High levels of sugar in food and drink could pose a bigger threat to public health than hard drugs such as heroin, a Sheffield researcher has said.
John Mooney, from Sheffield University’s School of Health and Related Research, supports proposals to bring in regulations governing sugar – ranging from guidelines on packaging to a tax on fizzy drinks.
“Sugar isn’t as intrinsically dangerous as heroin, but it’s to do with the level of population exposure,” said John.
“Just about everyone takes sugar. It stimulates the reward centre of the brain. Eventually over exposure will cause you to need more to get the same effect.”
Studies have found sugar added in large amounts to foods as unlikely as canned soup, bread and low-fat yoghurt.
A high intake is known to be a major factor in contributing to lifestyle-related type 2 diabetes and obesity, which in turn can increase the risk of some cancers.

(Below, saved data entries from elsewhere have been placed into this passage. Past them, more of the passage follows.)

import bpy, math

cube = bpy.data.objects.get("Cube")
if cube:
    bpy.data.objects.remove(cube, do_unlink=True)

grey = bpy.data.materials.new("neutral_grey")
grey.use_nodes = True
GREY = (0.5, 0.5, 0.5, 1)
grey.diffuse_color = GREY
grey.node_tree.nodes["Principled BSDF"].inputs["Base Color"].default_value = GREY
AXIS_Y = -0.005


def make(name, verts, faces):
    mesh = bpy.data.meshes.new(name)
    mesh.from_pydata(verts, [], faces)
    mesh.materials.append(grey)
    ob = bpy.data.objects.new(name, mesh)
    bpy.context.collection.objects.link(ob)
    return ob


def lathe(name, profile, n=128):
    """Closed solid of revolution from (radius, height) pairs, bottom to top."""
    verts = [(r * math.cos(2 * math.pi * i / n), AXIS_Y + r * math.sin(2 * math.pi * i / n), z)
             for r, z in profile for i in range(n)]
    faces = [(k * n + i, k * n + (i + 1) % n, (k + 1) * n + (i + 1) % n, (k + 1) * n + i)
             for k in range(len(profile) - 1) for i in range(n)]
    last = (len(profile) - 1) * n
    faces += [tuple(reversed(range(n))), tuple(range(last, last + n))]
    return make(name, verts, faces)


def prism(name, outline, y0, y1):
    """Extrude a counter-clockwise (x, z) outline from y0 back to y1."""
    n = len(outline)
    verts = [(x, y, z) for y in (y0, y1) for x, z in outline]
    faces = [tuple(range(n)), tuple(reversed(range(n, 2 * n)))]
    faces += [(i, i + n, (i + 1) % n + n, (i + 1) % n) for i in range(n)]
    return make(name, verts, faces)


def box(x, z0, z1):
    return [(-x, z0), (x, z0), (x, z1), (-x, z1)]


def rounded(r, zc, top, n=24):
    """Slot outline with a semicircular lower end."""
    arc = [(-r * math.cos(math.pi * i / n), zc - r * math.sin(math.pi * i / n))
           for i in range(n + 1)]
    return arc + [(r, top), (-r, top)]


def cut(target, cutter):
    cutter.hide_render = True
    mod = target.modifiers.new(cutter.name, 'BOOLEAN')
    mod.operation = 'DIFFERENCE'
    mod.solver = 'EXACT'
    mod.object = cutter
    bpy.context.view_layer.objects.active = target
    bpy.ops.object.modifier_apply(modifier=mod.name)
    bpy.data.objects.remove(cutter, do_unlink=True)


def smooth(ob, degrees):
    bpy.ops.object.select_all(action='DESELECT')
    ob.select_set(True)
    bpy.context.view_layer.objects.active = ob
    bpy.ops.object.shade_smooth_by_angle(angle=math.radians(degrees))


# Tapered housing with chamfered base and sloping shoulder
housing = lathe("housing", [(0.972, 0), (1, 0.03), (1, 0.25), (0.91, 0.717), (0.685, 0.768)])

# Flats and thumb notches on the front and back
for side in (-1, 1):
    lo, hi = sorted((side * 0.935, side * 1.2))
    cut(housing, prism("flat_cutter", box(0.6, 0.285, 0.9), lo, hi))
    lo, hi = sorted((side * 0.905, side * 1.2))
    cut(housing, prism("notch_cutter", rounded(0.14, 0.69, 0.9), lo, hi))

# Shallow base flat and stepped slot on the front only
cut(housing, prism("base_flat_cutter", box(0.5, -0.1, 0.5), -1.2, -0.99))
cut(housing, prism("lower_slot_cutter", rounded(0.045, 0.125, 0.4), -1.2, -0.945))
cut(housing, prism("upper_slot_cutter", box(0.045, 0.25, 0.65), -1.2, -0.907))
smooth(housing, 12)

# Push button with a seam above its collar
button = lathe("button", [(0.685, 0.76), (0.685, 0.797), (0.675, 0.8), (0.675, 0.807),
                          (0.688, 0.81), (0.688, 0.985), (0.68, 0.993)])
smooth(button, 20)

John said bringing in a ‘traffic light’ system on packaging would likely cause firms to change their recipes.
“They would chase green labels by reformulating products,” he said. “If we reduced levels of sugar across the board, people probably wouldn’t notice.”

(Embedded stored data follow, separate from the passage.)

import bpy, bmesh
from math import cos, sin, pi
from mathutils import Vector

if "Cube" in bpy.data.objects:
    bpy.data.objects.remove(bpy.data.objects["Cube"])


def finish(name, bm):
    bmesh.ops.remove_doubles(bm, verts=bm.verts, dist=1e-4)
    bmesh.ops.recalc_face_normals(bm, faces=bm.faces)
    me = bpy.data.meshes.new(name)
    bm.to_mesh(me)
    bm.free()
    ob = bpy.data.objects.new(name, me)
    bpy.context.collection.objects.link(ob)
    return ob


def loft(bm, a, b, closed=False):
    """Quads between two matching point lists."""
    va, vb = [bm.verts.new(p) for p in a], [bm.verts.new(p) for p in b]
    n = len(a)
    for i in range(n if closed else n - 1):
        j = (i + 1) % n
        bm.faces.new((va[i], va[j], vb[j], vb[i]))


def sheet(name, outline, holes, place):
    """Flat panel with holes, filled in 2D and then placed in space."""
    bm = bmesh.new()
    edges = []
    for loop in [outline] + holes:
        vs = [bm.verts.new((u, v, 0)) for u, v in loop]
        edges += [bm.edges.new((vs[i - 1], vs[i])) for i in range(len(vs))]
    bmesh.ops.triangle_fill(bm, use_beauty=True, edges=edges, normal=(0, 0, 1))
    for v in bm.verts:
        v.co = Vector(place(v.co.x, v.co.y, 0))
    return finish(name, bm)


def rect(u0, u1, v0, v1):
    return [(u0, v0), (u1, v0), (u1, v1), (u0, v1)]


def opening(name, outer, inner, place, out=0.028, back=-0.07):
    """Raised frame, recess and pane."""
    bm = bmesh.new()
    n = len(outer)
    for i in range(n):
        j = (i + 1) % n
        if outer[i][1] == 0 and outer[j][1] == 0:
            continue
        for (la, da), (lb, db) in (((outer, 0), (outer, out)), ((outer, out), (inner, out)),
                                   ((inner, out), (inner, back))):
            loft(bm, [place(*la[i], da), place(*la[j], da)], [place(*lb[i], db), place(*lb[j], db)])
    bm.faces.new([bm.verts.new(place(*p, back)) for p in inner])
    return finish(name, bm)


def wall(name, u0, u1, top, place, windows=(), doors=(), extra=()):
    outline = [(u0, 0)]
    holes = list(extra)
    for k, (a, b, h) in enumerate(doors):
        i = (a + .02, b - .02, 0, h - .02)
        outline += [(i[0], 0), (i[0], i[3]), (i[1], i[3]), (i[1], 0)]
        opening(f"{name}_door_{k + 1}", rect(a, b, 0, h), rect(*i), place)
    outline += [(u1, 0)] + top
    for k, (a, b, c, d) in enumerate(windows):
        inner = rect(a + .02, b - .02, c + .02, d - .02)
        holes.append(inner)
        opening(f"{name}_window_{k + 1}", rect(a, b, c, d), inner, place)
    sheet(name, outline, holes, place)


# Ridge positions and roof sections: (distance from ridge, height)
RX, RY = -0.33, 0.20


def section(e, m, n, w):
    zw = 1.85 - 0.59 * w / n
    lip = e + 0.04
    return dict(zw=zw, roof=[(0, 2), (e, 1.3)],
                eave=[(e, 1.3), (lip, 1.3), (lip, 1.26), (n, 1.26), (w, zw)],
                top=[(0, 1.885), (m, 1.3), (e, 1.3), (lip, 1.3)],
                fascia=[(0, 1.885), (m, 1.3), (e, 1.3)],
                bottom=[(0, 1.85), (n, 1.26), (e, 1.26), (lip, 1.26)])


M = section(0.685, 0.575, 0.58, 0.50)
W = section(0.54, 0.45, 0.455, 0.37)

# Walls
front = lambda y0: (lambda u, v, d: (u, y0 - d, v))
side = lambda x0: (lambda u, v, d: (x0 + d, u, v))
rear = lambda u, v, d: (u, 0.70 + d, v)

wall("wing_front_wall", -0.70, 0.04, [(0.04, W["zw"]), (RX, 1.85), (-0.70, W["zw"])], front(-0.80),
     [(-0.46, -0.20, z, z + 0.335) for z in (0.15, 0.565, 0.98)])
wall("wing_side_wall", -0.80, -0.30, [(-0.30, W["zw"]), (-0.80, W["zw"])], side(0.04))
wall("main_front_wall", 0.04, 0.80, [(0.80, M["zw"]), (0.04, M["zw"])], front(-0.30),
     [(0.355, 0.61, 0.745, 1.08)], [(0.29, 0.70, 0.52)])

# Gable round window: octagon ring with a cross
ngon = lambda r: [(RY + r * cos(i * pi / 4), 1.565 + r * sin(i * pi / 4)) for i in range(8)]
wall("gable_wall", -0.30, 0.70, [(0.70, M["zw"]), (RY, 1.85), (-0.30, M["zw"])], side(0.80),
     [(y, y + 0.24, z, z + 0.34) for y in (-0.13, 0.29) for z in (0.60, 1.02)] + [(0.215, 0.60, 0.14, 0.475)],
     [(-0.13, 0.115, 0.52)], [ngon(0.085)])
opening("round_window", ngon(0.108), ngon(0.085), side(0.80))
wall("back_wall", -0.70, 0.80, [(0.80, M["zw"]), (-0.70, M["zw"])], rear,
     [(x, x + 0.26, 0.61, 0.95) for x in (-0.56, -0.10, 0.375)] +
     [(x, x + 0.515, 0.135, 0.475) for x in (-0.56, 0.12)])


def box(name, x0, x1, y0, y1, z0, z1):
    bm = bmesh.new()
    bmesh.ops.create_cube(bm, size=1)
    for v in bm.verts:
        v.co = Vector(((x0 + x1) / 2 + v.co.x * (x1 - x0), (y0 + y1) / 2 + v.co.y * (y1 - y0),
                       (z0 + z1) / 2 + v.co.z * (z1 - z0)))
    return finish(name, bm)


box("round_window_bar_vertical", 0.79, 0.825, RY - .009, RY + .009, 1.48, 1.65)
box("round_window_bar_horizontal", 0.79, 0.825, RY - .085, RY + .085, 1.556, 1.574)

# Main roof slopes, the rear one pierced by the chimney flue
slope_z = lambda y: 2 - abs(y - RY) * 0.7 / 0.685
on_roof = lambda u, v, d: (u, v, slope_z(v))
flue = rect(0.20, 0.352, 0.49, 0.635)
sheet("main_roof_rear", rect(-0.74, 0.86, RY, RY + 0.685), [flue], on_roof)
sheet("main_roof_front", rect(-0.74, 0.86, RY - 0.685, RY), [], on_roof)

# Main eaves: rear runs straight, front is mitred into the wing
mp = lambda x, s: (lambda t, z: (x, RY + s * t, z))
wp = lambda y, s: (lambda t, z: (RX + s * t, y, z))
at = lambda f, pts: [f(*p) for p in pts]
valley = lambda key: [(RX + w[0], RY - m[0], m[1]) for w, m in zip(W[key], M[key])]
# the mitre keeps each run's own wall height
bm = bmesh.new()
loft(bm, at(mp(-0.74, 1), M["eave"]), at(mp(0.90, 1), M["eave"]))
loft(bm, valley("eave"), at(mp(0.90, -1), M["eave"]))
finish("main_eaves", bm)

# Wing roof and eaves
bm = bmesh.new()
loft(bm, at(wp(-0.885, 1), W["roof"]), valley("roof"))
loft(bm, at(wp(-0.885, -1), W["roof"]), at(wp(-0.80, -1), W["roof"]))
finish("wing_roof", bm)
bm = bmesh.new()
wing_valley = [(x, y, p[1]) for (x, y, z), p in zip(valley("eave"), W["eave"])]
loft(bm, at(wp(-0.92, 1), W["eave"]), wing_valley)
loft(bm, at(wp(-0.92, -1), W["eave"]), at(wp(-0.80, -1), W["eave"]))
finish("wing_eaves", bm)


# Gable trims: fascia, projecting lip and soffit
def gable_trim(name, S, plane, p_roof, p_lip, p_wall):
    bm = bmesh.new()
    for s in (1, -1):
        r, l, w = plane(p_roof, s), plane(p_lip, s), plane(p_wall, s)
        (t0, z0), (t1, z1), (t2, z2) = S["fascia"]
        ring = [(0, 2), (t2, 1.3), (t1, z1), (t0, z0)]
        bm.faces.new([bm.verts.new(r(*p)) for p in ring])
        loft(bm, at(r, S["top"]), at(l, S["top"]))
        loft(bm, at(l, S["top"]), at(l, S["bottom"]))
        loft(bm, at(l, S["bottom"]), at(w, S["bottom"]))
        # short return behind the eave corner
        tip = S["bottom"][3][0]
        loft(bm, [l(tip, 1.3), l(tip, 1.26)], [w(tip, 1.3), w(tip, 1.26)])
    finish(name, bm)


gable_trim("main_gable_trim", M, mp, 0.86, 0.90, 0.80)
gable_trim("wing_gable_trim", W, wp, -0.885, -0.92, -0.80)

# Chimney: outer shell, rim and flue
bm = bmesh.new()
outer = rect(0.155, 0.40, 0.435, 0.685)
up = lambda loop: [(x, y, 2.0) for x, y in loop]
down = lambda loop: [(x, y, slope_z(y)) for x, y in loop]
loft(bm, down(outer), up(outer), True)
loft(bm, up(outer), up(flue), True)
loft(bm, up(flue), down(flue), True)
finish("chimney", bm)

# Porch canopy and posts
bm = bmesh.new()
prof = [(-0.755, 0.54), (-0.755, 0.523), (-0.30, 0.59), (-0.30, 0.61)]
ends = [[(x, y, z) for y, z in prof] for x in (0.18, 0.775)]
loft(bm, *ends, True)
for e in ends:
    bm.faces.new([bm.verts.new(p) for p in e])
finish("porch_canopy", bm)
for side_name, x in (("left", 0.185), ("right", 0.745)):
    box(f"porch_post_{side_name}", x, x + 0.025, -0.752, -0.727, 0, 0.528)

John gave a talk as part of the university’s Life Festival, a week-long series of health events and activities.